Chances are very good you can swap wheels and continue to have good shifting without any readjustment of your rear derailleur. I have 11-speed Campagnolo-, Shimano-, and SRAM-equipped road bikes, and I have many wheels with 11-speed cogsets, both Campagnolo cogsets on Campagnolo-compatible freehub bodies, and Shimano and SRAM cogsets on Shimano-compatible freehub bodies. I switch the wheels around on the bikes, and they have a variety of cog models as well as brands on them, including Record, Super Record, Chorus, Dura-Ace, Ultegra, Force, and Red. All of these 11-speed wheels shift fine on all of the bikes with no readjustment of the rear derailleur.
And while I did not have this compatibility across brands until 11-speed came along, I used to have compatibility between models of cogs within a given brand, no matter the wheel. For example, I still have dozens of cyclocross wheels of a wide array of brands that have 10-speed Campagnolo cogsets on them, from Record to Chorus to Centaur to copies from Miche and even to Shimano 10-speed cogsets converted by Wheels Mfg. to fit on Shimano freehub bodies yet be compatible with Campagnolo 10-speed drivetrains. All of them shift perfectly on any of my or my daughter’s Campagnolo 10-speed-equipped cyclocross bikes without any readjustment of the rear derailleur. I did have to put some spacers behind one of the Wheels Mfg. conversion cassettes one of the Shimano-compatible freehub bodies in order to get the smallest cog the same distance from the dropout. But once I did that, I could swap that wheel onto any of the bikes, and it, too, would shift perfectly without any derailleur readjustment.
In your January 27 column you addressed a question about using SRAM 11-speed road shifters with a 10-spd MTB rear derailleur and an 11-speed cassette. I’d also been considering doing this, and finally took the plunge to upgrade our touring tandem to 11-speed using the XTR 11-40 cassette. I wasn’t certain how well it would work, but it seems to be mostly OK. I wrote a long report on the performance so far in the following thread in the tandem sub-forum of BikeForums; see the info that I gave in response #10 in particular. Keep up the excellent and informative work!
I have a new Trek Domane with Di2 Ultegra components. I would like to go with the 11-32 rear cassette but the expense of buying the medium-cage rear derailleur, new chain, and cassette are holding me back. I see SRAM sells an SG-1190 with 11-30 gearing. While not inexpensive, if I could use my short cage derailleur and possibly existing chain, this would be a lower-cost alternative and provide me with some relief on the hills around my house.

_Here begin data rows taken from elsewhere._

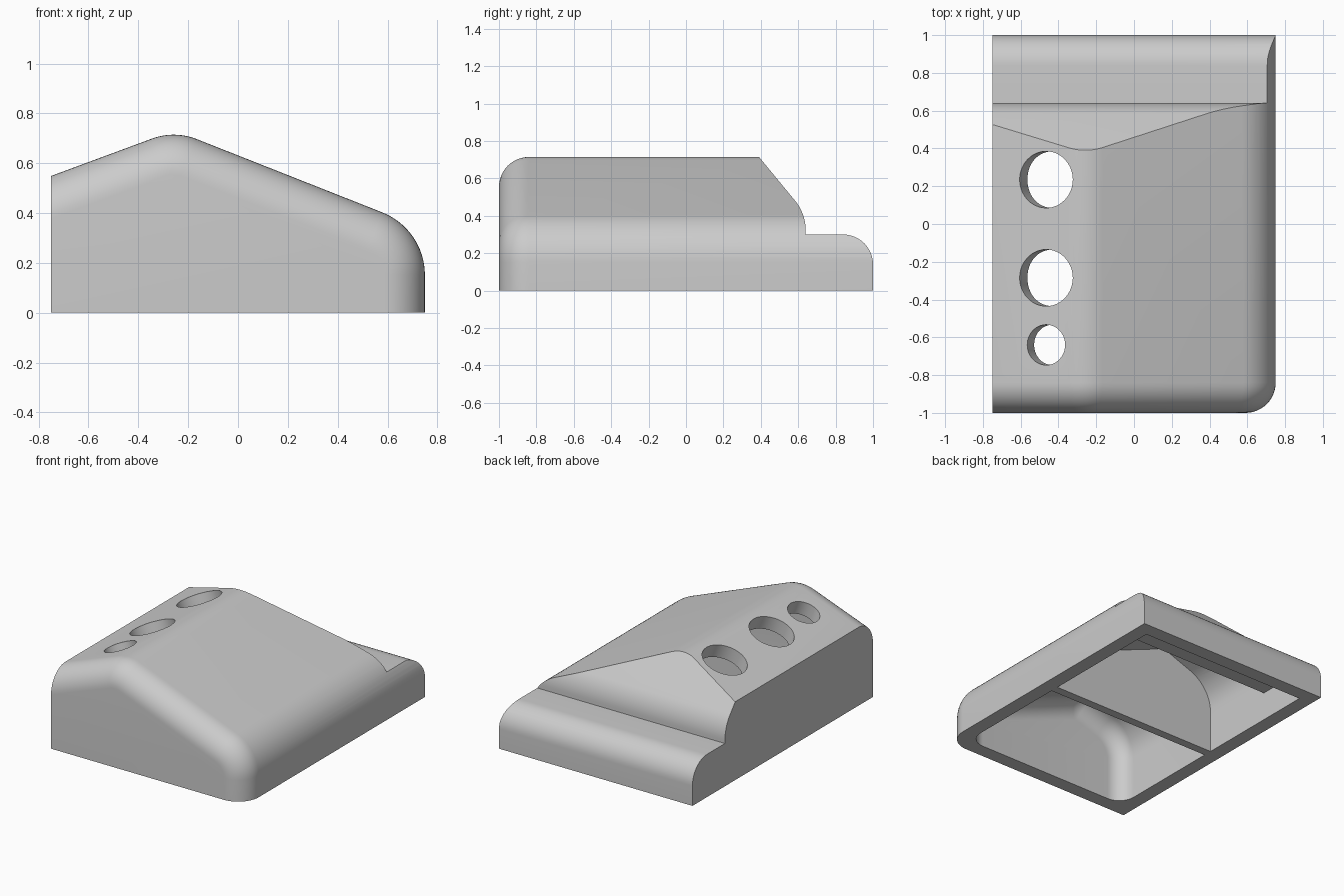
import bpy, bmesh, math
from mathutils import Vector, Matrix

cube = bpy.data.objects.get("Cube")
if cube:
    bpy.data.objects.remove(cube)

grey = bpy.data.materials.new("light grey")
grey.use_nodes = True
grey.diffuse_color = (0.6, 0.6, 0.6, 1)
grey.node_tree.nodes["Principled BSDF"].inputs["Base Color"].default_value = (0.6, 0.6, 0.6, 1)

WALL = 0.1
LEFT_SLOPE, RIGHT_SLOPE = 0.37, -0.395
PEAK = Vector((-0.255, 0.732))


def rounded(corners, steps=12):
    """Polygon with each (x, y, radius) corner replaced by an arc."""
    out = []
    for i, (x, y, r) in enumerate(corners):
        p = Vector((x, y))
        if r <= 0:
            out.append(p)
            continue
        a = (Vector(corners[i - 1][:2]) - p).normalized()
        b = (Vector(corners[(i + 1) % len(corners)][:2]) - p).normalized()
        half = a.angle(b) / 2
        start, centre = p + a * (r / math.tan(half)), p + (a + b).normalized() * (r / math.sin(half))
        sweep = (start - centre).angle_signed(p + b * (r / math.tan(half)) - centre)
        for k in range(steps + 1):
            out.append(centre + Matrix.Rotation(-sweep * k / steps, 2) @ (start - centre))
    return out


def section(d, left, left_radius, floor):
    """Gabled cross-section, inset by d."""
    ls, rs = LEFT_SLOPE, RIGHT_SLOPE
    lc = PEAK.y - ls * PEAK.x - d * math.hypot(1, ls)
    rc = PEAK.y - rs * PEAK.x - d * math.hypot(1, rs)
    px = (rc - lc) / (ls - rs)
    right = 0.75 - d
    return rounded([(left, floor, 0), (left, ls * left + lc, left_radius),
                    (px, ls * px + lc, 0.25 - d),
                    (right, rs * right + rc, 0.27 - d), (right, floor, 0)])


def loft(name, rings):
    """Skin a list of 3D rings and cap both ends."""
    bm = bmesh.new()
    rows = [[bm.verts.new(p) for p in ring] for ring in rings]
    n = len(rows[0])
    for a, b in zip(rows, rows[1:]):
        for i in range(n):
            j = (i + 1) % n
            bm.faces.new((a[i], a[j], b[j], b[i]))
    bm.faces.new(rows[0])
    bm.faces.new(rows[-1])
    bmesh.ops.recalc_face_normals(bm, faces=bm.faces)
    mesh = bpy.data.meshes.new(name)
    bm.to_mesh(mesh)
    bm.free()
    mesh.materials.append(grey)
    obj = bpy.data.objects.new(name, mesh)
    bpy.context.collection.objects.link(obj)
    return obj


def along_y(name, stations):
    return loft(name, [[(p.x, y, p.y) for p in pts] for y, pts in stations])


def across_x(name, pts):
    return loft(name, [[(x, p.x, p.y) for p in pts] for x in (-1, 1)])


def combine(target, tool, operation):
    mod = target.modifiers.new("cut", "BOOLEAN")
    mod.operation, mod.object, mod.solver = operation, tool, "EXACT"
    bpy.context.view_layer.objects.active = target
    bpy.ops.object.modifier_apply(modifier=mod.name)
    bpy.data.objects.remove(tool)


def side_profile(d, floor):
    """Side outline: high top, sloped back and low rounded step, inset by d."""
    back, step, slope = 0.64 - d, 0.30 - d, -1.214
    shift = d * math.hypot(1, slope)
    z = lambda y: 0.715 + slope * (y - 0.39) - shift
    top_y = 0.39 + (0.285 + shift) / -slope
    top_y = 0.39 - (0.285 + shift) / 1.214
    return rounded([(-1.2, floor, 0), (-1.2, 1, 0), (top_y, 1, 0),
                    (back, z(back), 0.25 - d), (back, step, 0),
                    (1 - d, step, 0.16 - d), (1 - d, floor, 0)])


def rounded_front(y0, d, radius, steps=12):
    """Insets and positions for a rounded front edge."""
    for k in range(steps + 1):
        t = math.pi / 2 * k / steps
        yield y0 + radius * (1 - math.cos(t)), d + radius * (1 - math.sin(t))


# Outer housing with rounded front edge
shell = [(y, section(d, -0.75, 0, 0)) for y, d in rounded_front(-1, 0, 0.16)]
housing = along_y("housing", shell + [(1.2, section(0, -0.75, 0, 0))])
combine(housing, across_x("side_outline", side_profile(0, -0.2)), "INTERSECT")

# Front cavity, ending at the cross rib
front = [(y, section(d, -0.75 + d, 0.36 - d, -0.1))
         for y, d in rounded_front(-1 + WALL, WALL, 0.12)]
rib_end = section(WALL, -0.75 + WALL, 0.26, -0.1)
front_cavity = along_y("front_cavity", front + [(-0.06, rib_end)])
combine(housing, front_cavity, "DIFFERENCE")

# Back cavity under the slope and the step
back_cavity = along_y("back_cavity", [(0, rib_end), (1.2, rib_end)])
combine(back_cavity, across_x("inner_outline", side_profile(WALL, -0.2)), "INTERSECT")
combine(housing, back_cavity, "DIFFERENCE")

# Three round holes square to the left slope
tilt = math.atan(LEFT_SLOPE)
normal = Vector((-math.sin(tilt), 0, math.cos(tilt)))
for y, radius in ((0.235, 0.15), (-0.285, 0.15), (-0.64, 0.107)):
    x = -0.465
    centre = Vector((x, y, PEAK.y + LEFT_SLOPE * (x - PEAK.x)))
    u = Vector((math.cos(tilt), 0, math.sin(tilt)))
    circle = [u * radius * math.cos(a) + Vector((0, radius * math.sin(a), 0))
              for a in (math.tau * i / 48 for i in range(48))]
    hole = loft("hole", [[centre + normal * h + c for c in circle] for h in (-0.34, 0.2)])
    combine(housing, hole, "DIFFERENCE")

# Smooth the fillets, keep real edges sharp
bpy.ops.object.select_all(action="DESELECT")
housing.select_set(True)
bpy.context.view_layer.objects.active = housing
bpy.ops.object.shade_smooth_by_angle(angle=math.radians(25))
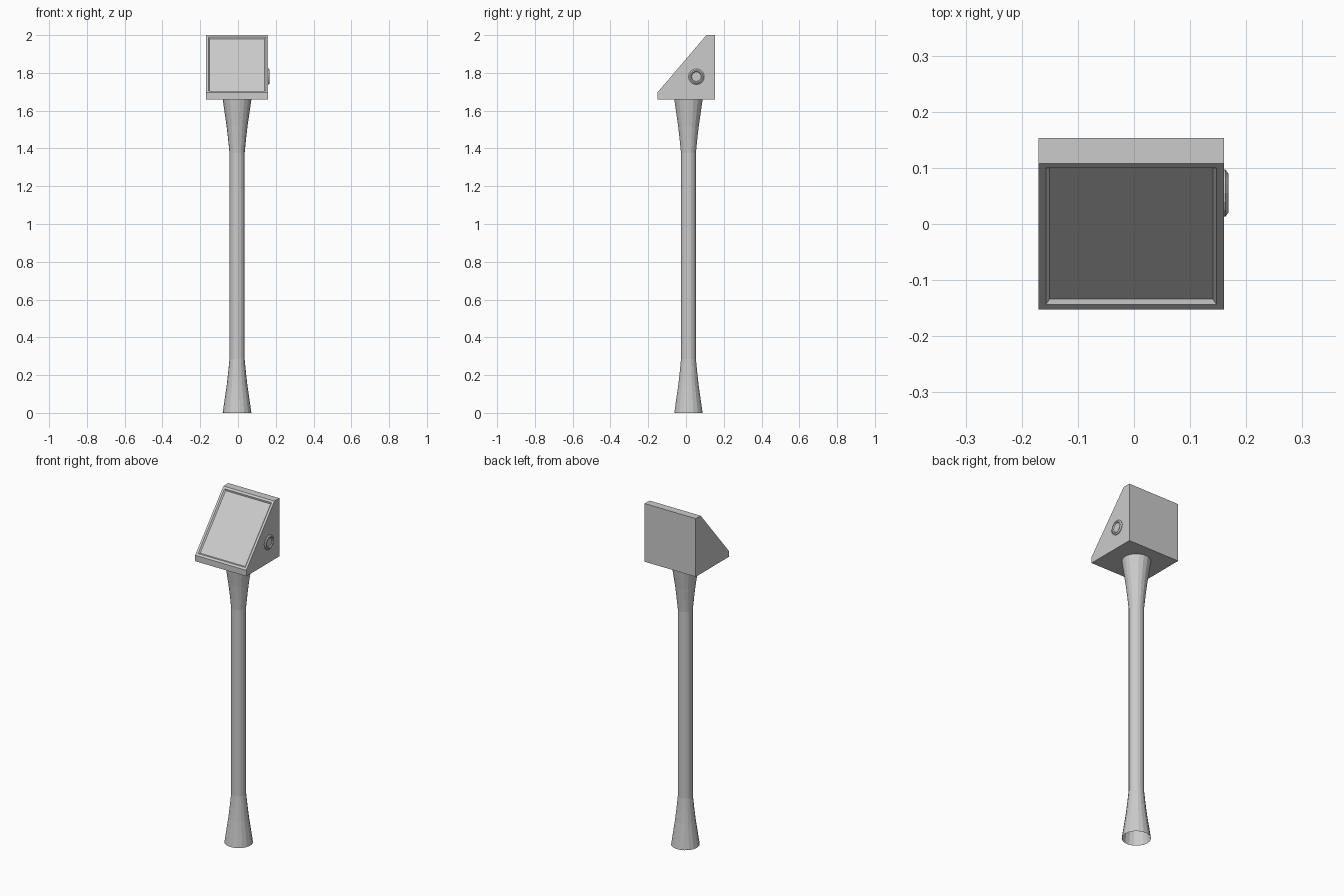
import bpy, bmesh
from math import cos, sin, pi
from mathutils import Vector

if "Cube" in bpy.data.objects:
    bpy.data.objects.remove(bpy.data.objects["Cube"])


def finish(name, bm, normals=True):
    if normals:
        bmesh.ops.recalc_face_normals(bm, faces=bm.faces)
    mesh = bpy.data.meshes.new(name)
    bm.to_mesh(mesh)
    bm.free()
    obj = bpy.data.objects.new(name, mesh)
    bpy.context.collection.objects.link(obj)
    return obj


def lathe(name, profile, origin, axis, u, v, sides, cap_end=False):
    """Rings of (radius, distance along axis), bridged into a flat-sided skin."""
    origin, axis, u, v = map(Vector, (origin, axis, u, v))
    bm = bmesh.new()
    rings = []
    for r, d in profile:
        rings.append([bm.verts.new(origin + axis * d
                      + u * r * cos(2 * pi * i / sides)
                      + v * r * sin(2 * pi * i / sides)) for i in range(sides)])
    for a, b in zip(rings, rings[1:]):
        for i in range(sides):
            j = (i + 1) % sides
            bm.faces.new((a[i], a[j], b[j], b[i]))
    if cap_end:
        bm.faces.new(rings[-1])
    return finish(name, bm, normals=False)


# Hollow post, flared the same way at both ends
flare = [(0.076, 0.0), (0.066, 0.07), (0.055, 0.145), (0.047, 0.215), (0.04, 0.285)]
HEIGHT = 1.66
profile = flare + [(r, HEIGHT - z) for r, z in reversed(flare)]
lathe("post", profile, (-0.005, 0.013, 0), (0, 0, 1), (1, 0, 0), (0, 1, 0), 18)

# Wedge-shaped head: side profile extruded across x
side = [(-0.152, 1.66), (0.153, 1.66), (0.153, 2.0), (0.108, 2.0), (-0.152, 1.695)]
bm = bmesh.new()
face = bm.faces.new([bm.verts.new((-0.17, y, z)) for y, z in side])
ext = bmesh.ops.extrude_face_region(bm, geom=[face])
bmesh.ops.translate(bm, vec=(0.33, 0, 0),
                    verts=[g for g in ext["geom"] if isinstance(g, bmesh.types.BMVert)])
bmesh.ops.recalc_face_normals(bm, faces=bm.faces)

# Recessed screen with a bevelled surround in the sloping face
screen = next(f for f in bm.faces if f.normal.y < -0.5 and f.normal.z > 0.5)
bmesh.ops.inset_region(bm, faces=[screen], thickness=0.018)
bmesh.ops.inset_region(bm, faces=[screen], thickness=0.0095, depth=-0.007)
finish("head", bm)

# Round side button with a chamfered rim and dished centre
lathe("side_button",
      [(0.042, 0.0), (0.042, 0.003), (0.035, 0.008), (0.029, 0.008), (0.025, 0.003)],
      (0.16, 0.055, 1.78), (1, 0, 0), (0, 1, 0), (0, 0, 1), 16, cap_end=True)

I haven’t tried this, but, assuming you currently have an 11-28 cassette, I’m willing to bet that subbing in the 11-30 SRAM X-Glide 11-speed cassette would work with only some adjustment of the b-screw. It’s not worth risking cross-shifting and ruining that expensive derailleur by trying to use a chain that won’t reach over the big-big combination, though.
Regarding some of your road tubeless points in various articles, I think in particular something I read in VeloNews … Using levers …
I’m sure you’re aware that it isn’t recommended to use levers on road tubeless because if not careful, you can deform the bead; that is bad. I had a mechanic try to monkey a tire off a rim with a lever once, he hadn’t realized it was tubeless until too late. Upon casual inflation afterward it blew off the rim. BTW, wearing earplugs when initially inflating is a pretty good idea. Ha!
In the article the scenario was roadside repair. If you are careful, and you use a plastic, or plastic coated lever, you can gently use it to help unseat the bead from the rim.
I find that roadside, if you need to install a tube because you forgot to top off on sealant … ahem … Carefully using a lever is a non-issue. The idea is to just get the lever under some already unseated bead and gently slide the tire off the rim. None of that up and down leveraging to pry the bead over the rim; unseat the bead and use the lever as a guide to gently slide the bead over the rim.